── RECORDS FOR THIS EXERCISE

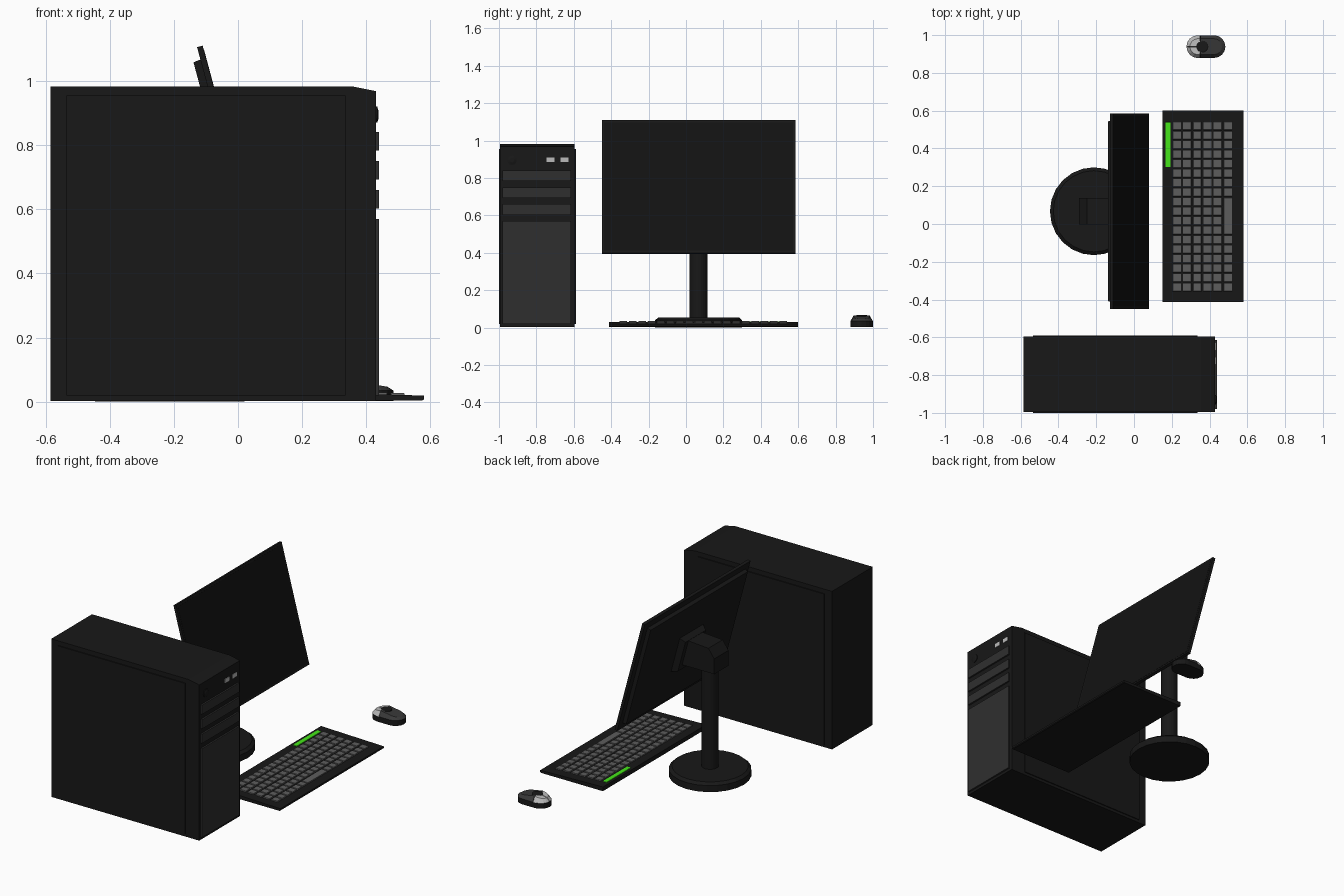
import bpy, bmesh, math
from mathutils import Matrix, Vector

if "Cube" in bpy.data.objects:
    bpy.data.objects.remove(bpy.data.objects["Cube"])


def mat(name, r, g=None, b=None):
    m = bpy.data.materials.new(name)
    m.diffuse_color = (r, r if g is None else g, r if b is None else b, 1)
    m.use_nodes = True
    m.node_tree.nodes["Principled BSDF"].inputs["Base Color"].default_value = m.diffuse_color
    return m


BLACK = mat("black", 0.009)
SCREEN = mat("screen_black", 0.006)
PANEL = mat("panel_grey", 0.028)
KEY = mat("key_grey", 0.11)
LIGHT = mat("light_grey", 0.5)
DARK = mat("mouse_grey", 0.04)
GREEN = mat("green", 0.06, 0.8, 0.01)


def loft(name, stacks, material, matrix=None):
    """Each stack is a list of equal-length rings, skinned and capped."""
    bm = bmesh.new()
    for rings in stacks:
        vs = [[bm.verts.new(p) for p in r] for r in rings]
        n = len(vs[0])
        for a, b in zip(vs, vs[1:]):
            for i in range(n):
                j = (i + 1) % n
                bm.faces.new((a[i], a[j], b[j], b[i]))
        bm.faces.new(vs[0])
        bm.faces.new(vs[-1])
    bmesh.ops.recalc_face_normals(bm, faces=bm.faces)
    if matrix:
        bm.transform(matrix)
    me = bpy.data.meshes.new(name)
    bm.to_mesh(me)
    bm.free()
    me.materials.append(material)
    ob = bpy.data.objects.new(name, me)
    bpy.context.collection.objects.link(ob)
    return ob


def rect_x(x, y0, y1, z0, z1):
    return [(x, y0, z0), (x, y1, z0), (x, y1, z1), (x, y0, z1)]


def box(x0, x1, y0, y1, z0, z1, taper=0):
    """Box between two x planes; taper shrinks the x0 end."""
    t = taper
    return [rect_x(x0, y0 + t, y1 - t, z0 + t, z1 - t), rect_x(x1, y0, y1, z0, z1)]


def prism(profile, y0, y1):
    return [[(x, y, z) for x, z in profile] for y in (y0, y1)]


def lathe(cx, cy, profile, n=24):
    return [[(cx + r * math.cos(2 * math.pi * i / n), cy + r * math.sin(2 * math.pi * i / n), z)
             for i in range(n)] for r, z in profile]


# tower: case with sloped front top edge, side panels, front bays
loft("tower_case", [prism([(-0.585, 0.003), (0.43, 0.003), (0.43, 0.968), (0.355, 0.983),
                           (-0.585, 0.983)], -0.994, -0.595)], BLACK)
loft("tower_side_panels", [box(-0.535, 0.335, -1.0, -0.99, 0.02, 0.955),
                           box(-0.535, 0.335, -0.6, -0.589, 0.02, 0.955)], BLACK)
loft("front_cover", [box(0.425, 0.44, -0.98, -0.615, 0.02, 0.57)], PANEL)
loft("drive_bays", [box(0.425, 0.44, -0.98, -0.615, z, z + 0.057) for z in (0.603, 0.693, 0.783)], PANEL)
loft("front_ports", [box(0.425, 0.433, y, y + 0.042, 0.885, 0.91) for y in (-0.745, -0.67)], LIGHT)
loft("power_button", [lathe(0, 0, [(0.025, 0), (0.025, 0.008), (0.012, 0.012)], 12)], BLACK,
     Matrix.Translation((0.426, -0.93, 0.895)) @ Matrix.Rotation(math.radians(90), 4, 'Y'))

# monitor: tilted screen, rear shell and mount
CY = 0.0675
tilt = Matrix.Translation((-0.015, CY, 0.7545)) @ Matrix.Rotation(math.radians(-15), 4, 'Y')
loft("monitor_bezel", [box(-0.018, 0, -0.5175, 0.5175, -0.368, 0.368)], BLACK, tilt)
loft("monitor_screen", [box(-0.004, 0.001, -0.505, 0.505, -0.355, 0.355)], SCREEN, tilt)
loft("monitor_back_shell", [box(-0.041, -0.017, -0.479, 0.479, -0.328, 0.328, 0.003)], BLACK, tilt)
loft("monitor_mount_plate", [box(-0.075, -0.04, -0.115, 0.115, -0.115, 0.115, 0.015)], BLACK, tilt)

# stand: hinge, neck and round base
loft("stand_hinge", [prism([(-0.29, 0.67), (-0.29, 0.765), (-0.25, 0.82), (-0.11, 0.83), (-0.07, 0.67)],
                           CY - 0.07, CY + 0.07)], BLACK)
for name, prof in (("stand_neck", [(0.048, 0.05), (0.048, 0.69)]),
                   ("stand_base", [(0.2325, 0), (0.2325, 0.04), (0.215, 0.055)])):
    loft(name, [lathe(-0.2125, CY, prof)], BLACK)


# keyboard: wedge body, key grid with a long space bar, light strip
def deck(x):
    return 0.03 - (x - 0.15) * 0.025


def key(x0, x1, y0, y1, h=0.006):
    t = 0.002
    low = [(x, y, deck(x) - 0.003) for x, y in ((x0, y0), (x1, y0), (x1, y1), (x0, y1))]
    top = [(x, y, deck(x) + h) for x, y in
           ((x0 + t, y0 + t), (x1 - t, y0 + t), (x1 - t, y1 - t), (x0 + t, y1 - t))]
    return [low, top]


loft("keyboard_body", [prism([(0.15, 0.004), (0.575, 0.004), (0.58, 0.008), (0.58, deck(0.58)),
                              (0.15, deck(0.15))], -0.413, 0.6)], BLACK)
keys = []
for c in range(6):
    x = 0.204 + c * 0.054
    for r in range(18):
        if c == 5 and 8 <= r <= 11:
            continue
        y = 0.542 - r * 0.0503
        keys.append(key(x, x + 0.046, y - 0.044, y))
keys.append(key(0.474, 0.52, -0.056, 0.14))
loft("keyboard_keys", keys, KEY)
loft("keyboard_light", [key(0.165, 0.195, 0.30, 0.54, 0.003)], GREEN)

# mouse: rounded base, sloping back, two buttons and a wheel
MX0, MX1, MY, MR, SPLIT = 0.338, 0.424, 0.939, 0.06, 0.352


def arc(cx, r, a0, a1, n):
    return [(cx + r * math.cos(math.radians(a0 + (a1 - a0) * i / n)),
             MY + r * math.sin(math.radians(a0 + (a1 - a0) * i / n))) for i in range(n + 1)]


def mouse_top(x):
    return 0.066 - 0.17 * max(x - SPLIT, 0) - 0.2 * max(SPLIT - x, 0)


def shell(ring):
    return [[(x, y, 0.035) for x, y in ring(MR)],
            [(x, y, mouse_top(x)) for x, y in ring(MR - 0.018)]]


outline = arc(MX1, MR, -90, 90, 8) + arc(MX0, MR, 90, 270, 8)
loft("mouse_base", [[[(x, y, z) for x, y in outline] for z in (0.002, 0.035)]], BLACK)
loft("mouse_back", [shell(lambda r: arc(MX1, r, -90, 90, 8) + [(SPLIT, MY + r), (SPLIT, MY - r)])], DARK)
buttons = []
for s in (1, -1):
    def quarter(r, s=s):
        pts = arc(MX0, r, 180, 180 - 85 * s, 4)
        pts[0] = (pts[0][0], MY + 0.002 * s)
        return pts + [(SPLIT - 0.002, MY + r * s), (SPLIT - 0.002, MY + 0.002 * s)]
    buttons.append(shell(quarter))
loft("mouse_buttons", buttons, LIGHT)
loft("mouse_wheel_hub", [lathe(0.362, MY, [(0.032, 0.04), (0.032, 0.064), (0.026, 0.067)], 16)], BLACK)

────

WORK ORDER: All records, pictures excluded: copy them exactly.

SOLUTION:
import bpy, bmesh, math
from mathutils import Matrix, Vector

if "Cube" in bpy.data.objects:
    bpy.data.objects.remove(bpy.data.objects["Cube"])


def mat(name, r, g=None, b=None):
    m = bpy.data.materials.new(name)
    m.diffuse_color = (r, r if g is None else g, r if b is None else b, 1)
    m.use_nodes = True
    m.node_tree.nodes["Principled BSDF"].inputs["Base Color"].default_value = m.diffuse_color
    return m


BLACK = mat("black", 0.009)
SCREEN = mat("screen_black", 0.006)
PANEL = mat("panel_grey", 0.028)
KEY = mat("key_grey", 0.11)
LIGHT = mat("light_grey", 0.5)
DARK = mat("mouse_grey", 0.04)
GREEN = mat("green", 0.06, 0.8, 0.01)


def loft(name, stacks, material, matrix=None):
    """Each stack is a list of equal-length rings, skinned and capped."""
    bm = bmesh.new()
    for rings in stacks:
        vs = [[bm.verts.new(p) for p in r] for r in rings]
        n = len(vs[0])
        for a, b in zip(vs, vs[1:]):
            for i in range(n):
                j = (i + 1) % n
                bm.faces.new((a[i], a[j], b[j], b[i]))
        bm.faces.new(vs[0])
        bm.faces.new(vs[-1])
    bmesh.ops.recalc_face_normals(bm, faces=bm.faces)
    if matrix:
        bm.transform(matrix)
    me = bpy.data.meshes.new(name)
    bm.to_mesh(me)
    bm.free()
    me.materials.append(material)
    ob = bpy.data.objects.new(name, me)
    bpy.context.collection.objects.link(ob)
    return ob


def rect_x(x, y0, y1, z0, z1):
    return [(x, y0, z0), (x, y1, z0), (x, y1, z1), (x, y0, z1)]


def box(x0, x1, y0, y1, z0, z1, taper=0):
    """Box between two x planes; taper shrinks the x0 end."""
    t = taper
    return [rect_x(x0, y0 + t, y1 - t, z0 + t, z1 - t), rect_x(x1, y0, y1, z0, z1)]


def prism(profile, y0, y1):
    return [[(x, y, z) for x, z in profile] for y in (y0, y1)]


def lathe(cx, cy, profile, n=24):
    return [[(cx + r * math.cos(2 * math.pi * i / n), cy + r * math.sin(2 * math.pi * i / n), z)
             for i in range(n)] for r, z in profile]


# tower: case with sloped front top edge, side panels, front bays
loft("tower_case", [prism([(-0.585, 0.003), (0.43, 0.003), (0.43, 0.968), (0.355, 0.983),
                           (-0.585, 0.983)], -0.994, -0.595)], BLACK)
loft("tower_side_panels", [box(-0.535, 0.335, -1.0, -0.99, 0.02, 0.955),
                           box(-0.535, 0.335, -0.6, -0.589, 0.02, 0.955)], BLACK)
loft("front_cover", [box(0.425, 0.44, -0.98, -0.615, 0.02, 0.57)], PANEL)
loft("drive_bays", [box(0.425, 0.44, -0.98, -0.615, z, z + 0.057) for z in (0.603, 0.693, 0.783)], PANEL)
loft("front_ports", [box(0.425, 0.433, y, y + 0.042, 0.885, 0.91) for y in (-0.745, -0.67)], LIGHT)
loft("power_button", [lathe(0, 0, [(0.025, 0), (0.025, 0.008), (0.012, 0.012)], 12)], BLACK,
     Matrix.Translation((0.426, -0.93, 0.895)) @ Matrix.Rotation(math.radians(90), 4, 'Y'))

# monitor: tilted screen, rear shell and mount
CY = 0.0675
tilt = Matrix.Translation((-0.015, CY, 0.7545)) @ Matrix.Rotation(math.radians(-15), 4, 'Y')
loft("monitor_bezel", [box(-0.018, 0, -0.5175, 0.5175, -0.368, 0.368)], BLACK, tilt)
loft("monitor_screen", [box(-0.004, 0.001, -0.505, 0.505, -0.355, 0.355)], SCREEN, tilt)
loft("monitor_back_shell", [box(-0.041, -0.017, -0.479, 0.479, -0.328, 0.328, 0.003)], BLACK, tilt)
loft("monitor_mount_plate", [box(-0.075, -0.04, -0.115, 0.115, -0.115, 0.115, 0.015)], BLACK, tilt)

# stand: hinge, neck and round base
loft("stand_hinge", [prism([(-0.29, 0.67), (-0.29, 0.765), (-0.25, 0.82), (-0.11, 0.83), (-0.07, 0.67)],
                           CY - 0.07, CY + 0.07)], BLACK)
for name, prof in (("stand_neck", [(0.048, 0.05), (0.048, 0.69)]),
                   ("stand_base", [(0.2325, 0), (0.2325, 0.04), (0.215, 0.055)])):
    loft(name, [lathe(-0.2125, CY, prof)], BLACK)


# keyboard: wedge body, key grid with a long space bar, light strip
def deck(x):
    return 0.03 - (x - 0.15) * 0.025


def key(x0, x1, y0, y1, h=0.006):
    t = 0.002
    low = [(x, y, deck(x) - 0.003) for x, y in ((x0, y0), (x1, y0), (x1, y1), (x0, y1))]
    top = [(x, y, deck(x) + h) for x, y in
           ((x0 + t, y0 + t), (x1 - t, y0 + t), (x1 - t, y1 - t), (x0 + t, y1 - t))]
    return [low, top]


loft("keyboard_body", [prism([(0.15, 0.004), (0.575, 0.004), (0.58, 0.008), (0.58, deck(0.58)),
                              (0.15, deck(0.15))], -0.413, 0.6)], BLACK)
keys = []
for c in range(6):
    x = 0.204 + c * 0.054
    for r in range(18):
        if c == 5 and 8 <= r <= 11:
            continue
        y = 0.542 - r * 0.0503
        keys.append(key(x, x + 0.046, y - 0.044, y))
keys.append(key(0.474, 0.52, -0.056, 0.14))
loft("keyboard_keys", keys, KEY)
loft("keyboard_light", [key(0.165, 0.195, 0.30, 0.54, 0.003)], GREEN)

# mouse: rounded base, sloping back, two buttons and a wheel
MX0, MX1, MY, MR, SPLIT = 0.338, 0.424, 0.939, 0.06, 0.352


def arc(cx, r, a0, a1, n):
    return [(cx + r * math.cos(math.radians(a0 + (a1 - a0) * i / n)),
             MY + r * math.sin(math.radians(a0 + (a1 - a0) * i / n))) for i in range(n + 1)]


def mouse_top(x):
    return 0.066 - 0.17 * max(x - SPLIT, 0) - 0.2 * max(SPLIT - x, 0)


def shell(ring):
    return [[(x, y, 0.035) for x, y in ring(MR)],
            [(x, y, mouse_top(x)) for x, y in ring(MR - 0.018)]]


outline = arc(MX1, MR, -90, 90, 8) + arc(MX0, MR, 90, 270, 8)
loft("mouse_base", [[[(x, y, z) for x, y in outline] for z in (0.002, 0.035)]], BLACK)
loft("mouse_back", [shell(lambda r: arc(MX1, r, -90, 90, 8) + [(SPLIT, MY + r), (SPLIT, MY - r)])], DARK)
buttons = []
for s in (1, -1):
    def quarter(r, s=s):
        pts = arc(MX0, r, 180, 180 - 85 * s, 4)
        pts[0] = (pts[0][0], MY + 0.002 * s)
        return pts + [(SPLIT - 0.002, MY + r * s), (SPLIT - 0.002, MY + 0.002 * s)]
    buttons.append(shell(quarter))
loft("mouse_buttons", buttons, LIGHT)
loft("mouse_wheel_hub", [lathe(0.362, MY, [(0.032, 0.04), (0.032, 0.064), (0.026, 0.067)], 16)], BLACK)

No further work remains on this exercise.